** Opening Materials provided block **
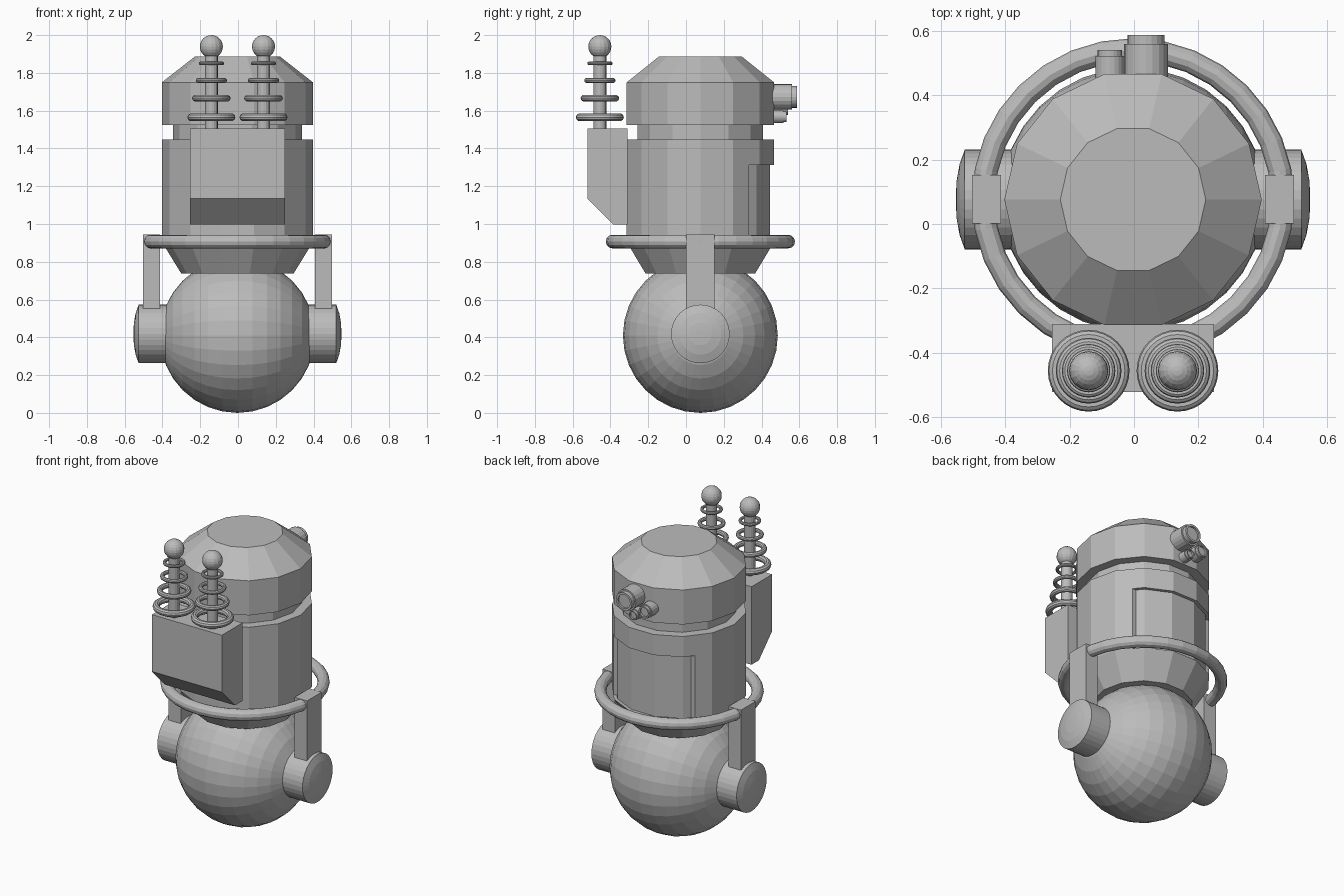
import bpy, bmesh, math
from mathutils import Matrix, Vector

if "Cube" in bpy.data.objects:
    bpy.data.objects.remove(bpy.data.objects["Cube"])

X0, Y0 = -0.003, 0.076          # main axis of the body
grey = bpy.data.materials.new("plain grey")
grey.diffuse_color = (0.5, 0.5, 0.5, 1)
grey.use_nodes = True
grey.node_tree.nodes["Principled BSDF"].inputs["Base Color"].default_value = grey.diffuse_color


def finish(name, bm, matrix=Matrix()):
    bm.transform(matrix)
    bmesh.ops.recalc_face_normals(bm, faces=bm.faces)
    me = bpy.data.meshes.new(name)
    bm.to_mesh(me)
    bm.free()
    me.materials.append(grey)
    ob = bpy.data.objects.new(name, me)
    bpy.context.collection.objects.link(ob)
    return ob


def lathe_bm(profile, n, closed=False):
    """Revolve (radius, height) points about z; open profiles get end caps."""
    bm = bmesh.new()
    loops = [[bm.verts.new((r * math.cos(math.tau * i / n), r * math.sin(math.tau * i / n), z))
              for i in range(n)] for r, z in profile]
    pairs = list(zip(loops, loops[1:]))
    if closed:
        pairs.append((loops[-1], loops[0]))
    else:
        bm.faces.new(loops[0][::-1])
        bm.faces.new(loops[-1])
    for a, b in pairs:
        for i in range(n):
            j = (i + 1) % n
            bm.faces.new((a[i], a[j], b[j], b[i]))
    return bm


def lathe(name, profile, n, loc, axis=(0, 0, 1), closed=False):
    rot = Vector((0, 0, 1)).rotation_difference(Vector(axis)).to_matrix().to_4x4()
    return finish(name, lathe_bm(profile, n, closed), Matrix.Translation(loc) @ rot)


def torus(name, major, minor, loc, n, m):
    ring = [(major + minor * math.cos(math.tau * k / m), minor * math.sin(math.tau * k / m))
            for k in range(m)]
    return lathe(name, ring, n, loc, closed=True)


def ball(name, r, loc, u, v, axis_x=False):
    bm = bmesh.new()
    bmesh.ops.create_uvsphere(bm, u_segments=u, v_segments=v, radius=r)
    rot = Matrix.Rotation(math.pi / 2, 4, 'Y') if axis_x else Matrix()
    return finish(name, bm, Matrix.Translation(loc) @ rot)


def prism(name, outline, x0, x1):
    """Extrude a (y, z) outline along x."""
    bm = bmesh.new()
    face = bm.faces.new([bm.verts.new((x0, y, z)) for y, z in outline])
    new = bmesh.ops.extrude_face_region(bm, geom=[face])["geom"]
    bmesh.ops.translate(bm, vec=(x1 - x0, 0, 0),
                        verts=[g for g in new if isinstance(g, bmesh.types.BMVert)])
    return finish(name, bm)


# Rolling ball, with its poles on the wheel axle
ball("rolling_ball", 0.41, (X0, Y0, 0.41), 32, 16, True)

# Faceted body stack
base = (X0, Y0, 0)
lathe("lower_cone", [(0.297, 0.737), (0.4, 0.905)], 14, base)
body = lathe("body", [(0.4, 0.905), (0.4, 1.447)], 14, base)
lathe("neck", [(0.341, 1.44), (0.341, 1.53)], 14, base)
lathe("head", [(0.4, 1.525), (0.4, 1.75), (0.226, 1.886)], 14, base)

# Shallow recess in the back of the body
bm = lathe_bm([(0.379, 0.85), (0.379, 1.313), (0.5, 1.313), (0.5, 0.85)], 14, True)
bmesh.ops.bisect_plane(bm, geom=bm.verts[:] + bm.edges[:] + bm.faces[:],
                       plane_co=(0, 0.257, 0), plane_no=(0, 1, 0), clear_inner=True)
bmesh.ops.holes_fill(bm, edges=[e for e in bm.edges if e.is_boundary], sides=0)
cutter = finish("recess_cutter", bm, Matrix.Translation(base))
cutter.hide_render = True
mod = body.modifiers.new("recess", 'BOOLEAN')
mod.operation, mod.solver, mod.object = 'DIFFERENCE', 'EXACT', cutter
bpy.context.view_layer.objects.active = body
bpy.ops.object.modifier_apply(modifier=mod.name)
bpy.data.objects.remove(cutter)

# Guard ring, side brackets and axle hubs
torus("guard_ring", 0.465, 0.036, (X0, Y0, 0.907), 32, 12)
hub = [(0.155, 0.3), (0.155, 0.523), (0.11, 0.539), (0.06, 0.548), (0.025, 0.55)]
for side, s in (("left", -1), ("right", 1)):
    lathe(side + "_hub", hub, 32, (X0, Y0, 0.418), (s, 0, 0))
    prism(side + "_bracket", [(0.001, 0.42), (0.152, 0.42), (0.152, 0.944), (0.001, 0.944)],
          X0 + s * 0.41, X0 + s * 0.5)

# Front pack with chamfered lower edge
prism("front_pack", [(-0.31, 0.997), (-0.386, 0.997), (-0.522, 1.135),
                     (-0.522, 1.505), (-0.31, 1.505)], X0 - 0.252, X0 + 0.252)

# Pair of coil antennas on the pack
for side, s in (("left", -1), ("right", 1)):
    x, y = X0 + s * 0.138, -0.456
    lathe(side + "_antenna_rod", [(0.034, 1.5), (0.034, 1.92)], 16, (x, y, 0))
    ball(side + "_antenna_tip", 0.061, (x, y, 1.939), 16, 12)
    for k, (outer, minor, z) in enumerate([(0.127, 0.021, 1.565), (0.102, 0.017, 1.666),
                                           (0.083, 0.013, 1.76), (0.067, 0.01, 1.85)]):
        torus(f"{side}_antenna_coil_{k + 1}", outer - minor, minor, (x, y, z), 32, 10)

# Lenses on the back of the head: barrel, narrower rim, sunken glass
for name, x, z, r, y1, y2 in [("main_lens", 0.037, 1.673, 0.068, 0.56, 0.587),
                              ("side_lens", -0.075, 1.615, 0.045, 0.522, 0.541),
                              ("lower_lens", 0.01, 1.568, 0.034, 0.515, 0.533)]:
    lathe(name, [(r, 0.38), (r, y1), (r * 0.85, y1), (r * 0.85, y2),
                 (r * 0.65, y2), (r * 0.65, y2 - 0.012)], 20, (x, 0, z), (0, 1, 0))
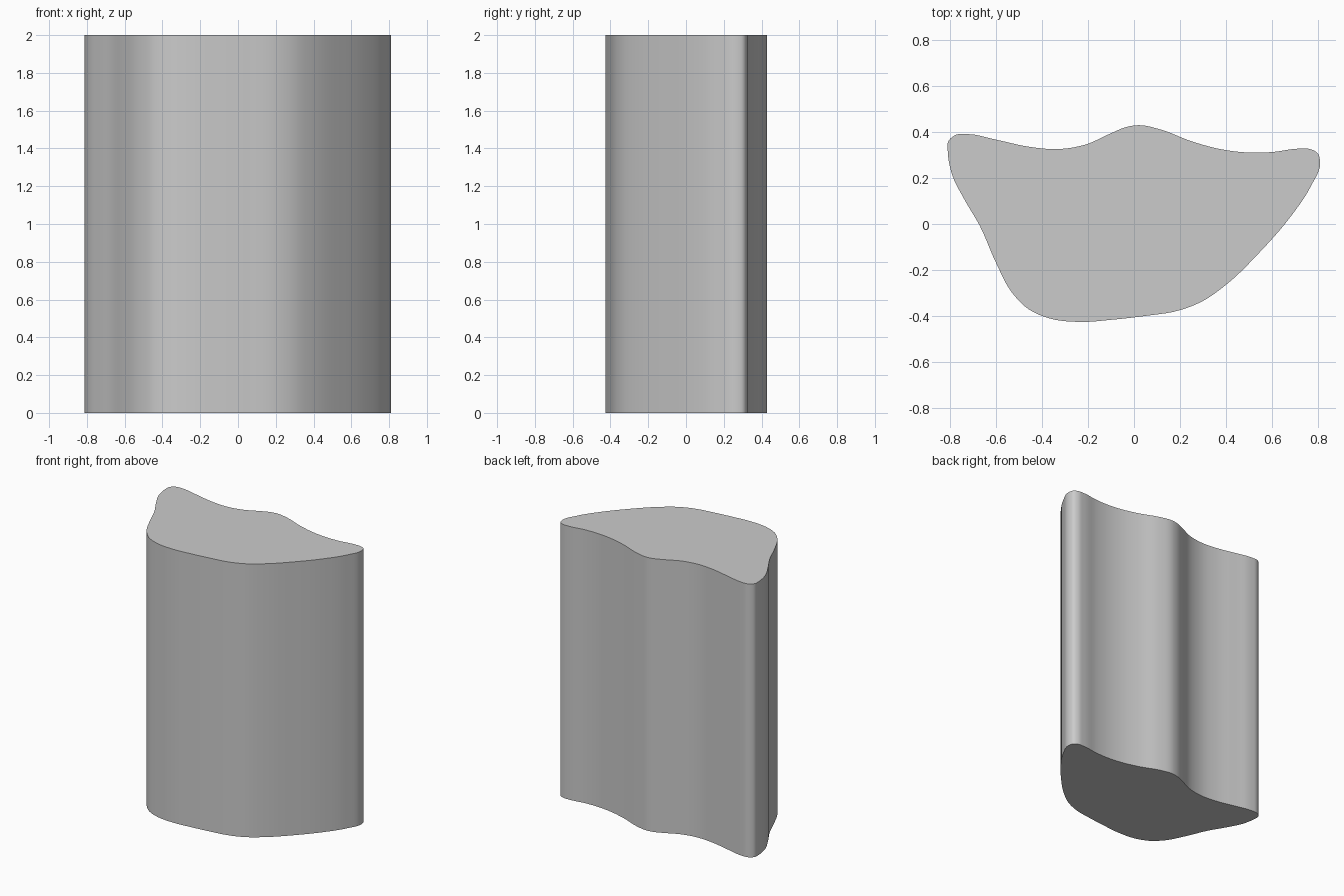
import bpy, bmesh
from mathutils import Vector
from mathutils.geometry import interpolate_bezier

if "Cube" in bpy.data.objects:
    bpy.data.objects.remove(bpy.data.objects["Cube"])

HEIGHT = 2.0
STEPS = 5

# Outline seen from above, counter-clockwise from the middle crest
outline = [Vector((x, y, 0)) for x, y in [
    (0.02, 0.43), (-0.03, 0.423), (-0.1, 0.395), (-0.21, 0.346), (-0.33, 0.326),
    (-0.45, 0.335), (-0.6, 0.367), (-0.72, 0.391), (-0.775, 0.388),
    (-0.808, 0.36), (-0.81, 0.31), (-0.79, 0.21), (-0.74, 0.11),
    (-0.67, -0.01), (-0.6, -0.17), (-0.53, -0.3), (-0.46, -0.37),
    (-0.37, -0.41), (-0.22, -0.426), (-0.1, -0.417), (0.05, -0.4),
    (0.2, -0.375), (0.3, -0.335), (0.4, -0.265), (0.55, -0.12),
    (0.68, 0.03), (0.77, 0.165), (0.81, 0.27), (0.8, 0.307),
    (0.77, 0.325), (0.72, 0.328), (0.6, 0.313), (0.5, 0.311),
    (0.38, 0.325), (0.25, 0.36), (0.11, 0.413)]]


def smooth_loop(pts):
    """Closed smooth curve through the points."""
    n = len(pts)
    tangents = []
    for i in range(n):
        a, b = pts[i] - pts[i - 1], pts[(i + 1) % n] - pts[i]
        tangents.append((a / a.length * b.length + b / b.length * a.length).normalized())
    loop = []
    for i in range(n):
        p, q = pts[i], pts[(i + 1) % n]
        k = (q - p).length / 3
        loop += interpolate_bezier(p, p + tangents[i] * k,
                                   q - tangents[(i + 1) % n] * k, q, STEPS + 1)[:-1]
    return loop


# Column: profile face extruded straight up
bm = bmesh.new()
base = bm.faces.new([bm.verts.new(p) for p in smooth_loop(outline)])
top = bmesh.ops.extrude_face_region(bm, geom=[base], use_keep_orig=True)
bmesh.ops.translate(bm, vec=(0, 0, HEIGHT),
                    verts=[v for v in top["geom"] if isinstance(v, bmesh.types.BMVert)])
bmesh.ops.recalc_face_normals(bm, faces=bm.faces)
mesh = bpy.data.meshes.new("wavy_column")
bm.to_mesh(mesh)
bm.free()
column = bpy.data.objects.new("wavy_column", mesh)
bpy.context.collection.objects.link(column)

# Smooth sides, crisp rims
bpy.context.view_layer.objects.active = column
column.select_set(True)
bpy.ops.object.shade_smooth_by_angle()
** Closing Materials provided block **
### Assignment
The lines above from the one containing "me = bpy.data.meshes.new(name)" through the one containing "0.905)], 14, base)" are to be set down exactly, and no others.

### Task result
    me = bpy.data.meshes.new(name)
    bm.to_mesh(me)
    bm.free()
    me.materials.append(grey)
    ob = bpy.data.objects.new(name, me)
    bpy.context.collection.objects.link(ob)
    return ob


def lathe_bm(profile, n, closed=False):
    """Revolve (radius, height) points about z; open profiles get end caps."""
    bm = bmesh.new()
    loops = [[bm.verts.new((r * math.cos(math.tau * i / n), r * math.sin(math.tau * i / n), z))
              for i in range(n)] for r, z in profile]
    pairs = list(zip(loops, loops[1:]))
    if closed:
        pairs.append((loops[-1], loops[0]))
    else:
        bm.faces.new(loops[0][::-1])
        bm.faces.new(loops[-1])
    for a, b in pairs:
        for i in range(n):
            j = (i + 1) % n
            bm.faces.new((a[i], a[j], b[j], b[i]))
    return bm


def lathe(name, profile, n, loc, axis=(0, 0, 1), closed=False):
    rot = Vector((0, 0, 1)).rotation_difference(Vector(axis)).to_matrix().to_4x4()
    return finish(name, lathe_bm(profile, n, closed), Matrix.Translation(loc) @ rot)


def torus(name, major, minor, loc, n, m):
    ring = [(major + minor * math.cos(math.tau * k / m), minor * math.sin(math.tau * k / m))
            for k in range(m)]
    return lathe(name, ring, n, loc, closed=True)


def ball(name, r, loc, u, v, axis_x=False):
    bm = bmesh.new()
    bmesh.ops.create_uvsphere(bm, u_segments=u, v_segments=v, radius=r)
    rot = Matrix.Rotation(math.pi / 2, 4, 'Y') if axis_x else Matrix()
    return finish(name, bm, Matrix.Translation(loc) @ rot)


def prism(name, outline, x0, x1):
    """Extrude a (y, z) outline along x."""
    bm = bmesh.new()
    face = bm.faces.new([bm.verts.new((x0, y, z)) for y, z in outline])
    new = bmesh.ops.extrude_face_region(bm, geom=[face])["geom"]
    bmesh.ops.translate(bm, vec=(x1 - x0, 0, 0),
                        verts=[g for g in new if isinstance(g, bmesh.types.BMVert)])
    return finish(name, bm)


# Rolling ball, with its poles on the wheel axle
ball("rolling_ball", 0.41, (X0, Y0, 0.41), 32, 16, True)

# Faceted body stack
base = (X0, Y0, 0)
lathe("lower_cone", [(0.297, 0.737), (0.4, 0.905)], 14, base)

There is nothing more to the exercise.